A member of the so-called “Gang of Eight” senators who are leading the charge on bi-partisan immigration reform today said that a startup visa has a “good shot” at being included in the final legislative proposal put before Congress.
Startup community leaders have been lobbying Congress to include a visa for foreigners who want to start companies in the US in legislation for comprehensive immigration reform. While the Gang of Eight has indicated ready support for increasing the cap on H-1B visas for high-skilled immigrants and creating visas to keep people with advanced degrees in science, technology, engineering, and math in the US, they have so far given no public indication as to whether or not their final proposal would also include a provision for a startup visa.
The omission has concerned startup advocates, who argue that such a visa is crucial for attracting and retaining top tech talent that would help fuel job growth in the country. Earlier today, the Kauffman Foundation released a report that said a startup visa could help create 1.6 million jobs over the course of 10 years.
Speaking today at a roundtable event on immigration hosted by Engine Advocacy and the Consumer Electronics Association in the Capitol, Sen. Jeff Flake (R-AZ) provided hope for supporters of the visa. In response to a question from PandoDaily about how likely it is that such a visa would be included in the final proposal put before Congress, Sen. Flake said “There’s a good chance.” He did not, however, address a part of the question that asked why such a visa has so far not been mentioned among the Gang of Eight’s proposals.
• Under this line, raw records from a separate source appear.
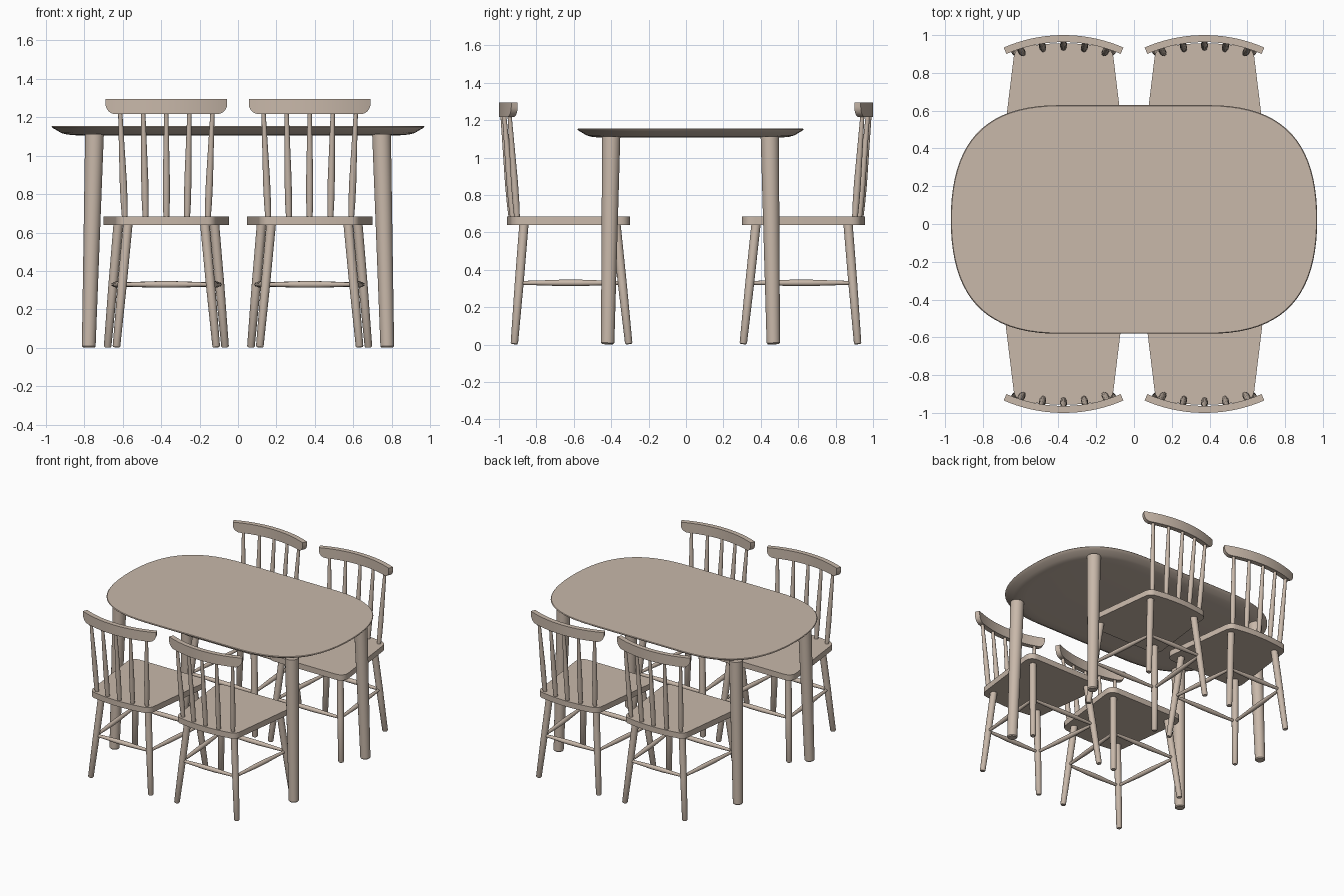
import bpy, bmesh, math
from mathutils import Vector

if "Cube" in bpy.data.objects:
    bpy.data.objects.remove(bpy.data.objects["Cube"])

wood = bpy.data.materials.new("pale_wood")
wood.diffuse_color = (0.58, 0.48, 0.40, 1)
wood.use_nodes = True
wood.node_tree.nodes["Principled BSDF"].inputs["Base Color"].default_value = wood.diffuse_color


def loft(name, rings):
    """Skin a list of closed rings and cap both ends."""
    bm = bmesh.new()
    rows = [[bm.verts.new(p) for p in ring] for ring in rings]
    n = len(rows[0])
    for a, b in zip(rows, rows[1:]):
        for i in range(n):
            j = (i + 1) % n
            bm.faces.new((a[i], a[j], b[j], b[i]))
    bm.faces.new(rows[0])
    bm.faces.new(rows[-1])
    bmesh.ops.recalc_face_normals(bm, faces=bm.faces[:])
    mesh = bpy.data.meshes.new(name)
    bm.to_mesh(mesh)
    bm.free()
    mesh.materials.append(wood)
    obj = bpy.data.objects.new(name, mesh)
    bpy.context.collection.objects.link(obj)
    return obj


def turned(name, p0, p1, profile, sides=20):
    """Round bar from p0 to p1; profile is (fraction, radius) pairs."""
    p0, p1 = Vector(p0), Vector(p1)
    axis = (p1 - p0).normalized()
    u = axis.orthogonal().normalized()
    v = axis.cross(u)
    angles = [2 * math.pi * i / sides for i in range(sides)]
    return loft(name, [[p0.lerp(p1, t) + r * (math.cos(a) * u + math.sin(a) * v)
                        for a in angles] for t, r in profile])


def bezier(pts, steps):
    """Cubic curve samples, last point left out."""
    a, b, c, d = map(Vector, pts)
    ts = [i / steps for i in range(steps)]
    return [a * (1 - t)**3 + b * 3 * t * (1 - t)**2 + c * 3 * t * t * (1 - t) + d * t**3
            for t in ts]


# ---- Table ----
TY = 0.024
HX, HY = 0.97, 0.605
q = bezier([(0.4, HY), (0.8, HY), (HX, 0.40), (HX, 0)], 20)
half = q + [Vector((HX, 0))] + [Vector((p.x, -p.y)) for p in reversed(q)]
outline = half + [Vector((-p.x, p.y)) for p in reversed(half)]
edge = [(0.13, 1.106), (0.08, 1.110), (0.05, 1.118), (0.02, 1.136),
        (0.003, 1.146), (0, 1.150), (0.004, 1.155)]
loft("table_top", [[(p.x * (HX - d) / HX, TY + p.y * (HY - d) / HY, z)
                    for p in outline] for d, z in edge])

for sx in (-1, 1):
    for sy in (-1, 1):
        turned("table_leg", (sx * 0.777, TY + sy * 0.443, 0.002),
               (sx * 0.747, TY + sy * 0.424, 1.112),
               [(0, 0.030), (0.006, 0.036), (1, 0.049)], 28)


# ---- Chairs ----
def seat_outline():
    front, back, r = Vector((0.335, 0.30)), Vector((0.258, 0.932)), 0.07
    side = (back - front).normalized()
    pts = []
    a, b = front - Vector((r, 0)), front + side * r
    pts += bezier([a, a.lerp(front, 0.6), b.lerp(front, 0.6), b], 8) + [b]
    a, b = back - side * 0.05, Vector((0.215, 0.937))
    pts += bezier([a, a.lerp(back, 0.6), b.lerp(back, 0.6), b], 8)
    # gently bowed rear edge
    pts += [Vector((x, 0.957 - 0.02 * (x / 0.215)**2))
            for x in (0.215, 0.16, 0.11, 0.05)]
    return pts + [Vector((0, 0.957))] + [Vector((-p.x, p.y)) for p in reversed(pts)]


def chair(cx, s):
    def P(x, y, z):
        return Vector((cx + x, s * y, z))

    # seat
    plan = seat_outline()
    loft("chair_seat", [[P(p.x, p.y, z) for p in plan] for z in (0.640, 0.684)])

    # curved top rail, lower corners rounded off
    R_out, R_in, yc = 0.796, 0.759, 0.204
    amax, rc = math.asin(0.317 / R_out), 0.055
    rings = []
    for i in range(-24, 25):
        a = amax * math.sin(math.pi / 2 * i / 24)
        over = max(0.0, abs(a) * R_out - (amax * R_out - rc))
        low = 1.217 + rc - math.sqrt(max(0.0, rc * rc - over * over))
        rings.append([P(r * math.sin(a), yc + r * math.cos(a), z)
                      for r, z in ((R_in, low), (R_out, low), (R_out, 1.294), (R_in, 1.294))])
    loft("chair_top_rail", rings)

    # five back spindles
    for k in range(-2, 3):
        xt, xb = 0.12 * k, 0.108 * k
        yt = yc + math.sqrt(0.777**2 - xt * xt)
        turned("back_spindle", P(xb, 0.933 - 0.0075 * k * k, 0.675), P(xt, yt, 1.225),
               [(0, 0.015), (0.15, 0.018), (0.35, 0.0185), (0.65, 0.015), (1, 0.011)], 16)

    # splayed legs as (top, bottom), table side first
    def legs(sx):
        return [(P(sx * 0.25, 0.375, 0.65), P(sx * 0.306, 0.306, 0.003)),
                (P(sx * 0.20, 0.866, 0.65), P(sx * 0.26, 0.918, 0.003))]

    joints = []
    for sx in (-1, 1):
        for top, foot in legs(sx):
            turned("chair_leg", foot, top,
                   [(0, 0.016), (0.01, 0.020), (0.5, 0.024), (1, 0.025)])
            joints.append(foot.lerp(top, 0.505))

    # stretchers joining the four legs
    for i, j in ((0, 1), (2, 3), (0, 2), (1, 3)):
        turned("chair_stretcher", joints[i], joints[j],
               [(0, 0.010), (0.25, 0.014), (0.4, 0.017), (0.6, 0.017), (0.75, 0.014), (1, 0.010)], 16)


for cx in (-0.373, 0.373):
    for s in (-1, 1):
        chair(cx, s)

# smooth the round parts, keep hard edges
bpy.ops.object.select_all(action='SELECT')
bpy.context.view_layer.objects.active = bpy.context.selected_objects[0]
bpy.ops.object.shade_smooth_by_angle(angle=math.radians(35))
Perhaps partly because of that lack, Sen. Jerry Moran (R-KS) has made a startup visa a key part of his recently introduced Startup Act 3.0 bill, which is co-sponsored by Sen. Mark Warner (D-VA), Sen. Chris Coons (D-DE), and Sen. Roy Blunt (R-MO).
Meanwhile, three other members of Congress at the roundtable all expressed support for innovation-friendly reform of immigration laws. Rep. Jason Chaffetz (R-UT, 3rd District) stood out as a lone voice calling for “piecemeal” reform that would separate high-skilled immigration issues from more controversial issues like finding a path to citizenship for illegal immigrants.
“We need to tackle this piecemeal as opposed to one big comprehensive bill,” Chaffetz said. He urged the audience of startups, who were attending the session as part of Startup Day on the Hill, to help prevent the bill from collapsing under its own weight. “The comprehensive side has been tried in the past and it has fallen down at the finish line every time,” he said.
However, Chaffetz was occupying a minority position. President Obama and the Democratic-controlled Senate have said they will formally oppose any immigration reform bill that isn’t comprehensive. Rep. Susan DelBene (D-WA, 1st District), a former entrepreneur, said she comes from a unique district that encompasses high-tech companies such as Microsoft and Amazon, as well as agricultural areas that rely on immigrant labor. She said that it’s important to pass comprehensive reform to serve all those groups. “It is important for them and our overall economy that we address those issues quickly,” she said.
Rep. Judy Chu (D-CA, 27th District) said that “We should have in this country the philosophy that we value immigrants.” She also argued that the family visa, which has not been updated in two decades, should be a priority. Even if an immigrant gets an H-1B visa, she noted, his or her spouse are still not allowed to work in the US, can’t get a driver’s license, and can’t open a bank account.
It was Sen. Flake, however, who had the most sobering message for his fellow Republican, Chaffetz. Flake, who earlier joked that he joined the Gang of Eight because “I just always wanted to be part of a gang!” said that Congress must consider comprehensive reform because of stark political realities. Said Sen. Flake: “We have to realize it’s not our party that’s in control of the Senate.”
[Illustration by Hallie Bateman for Pandodaily]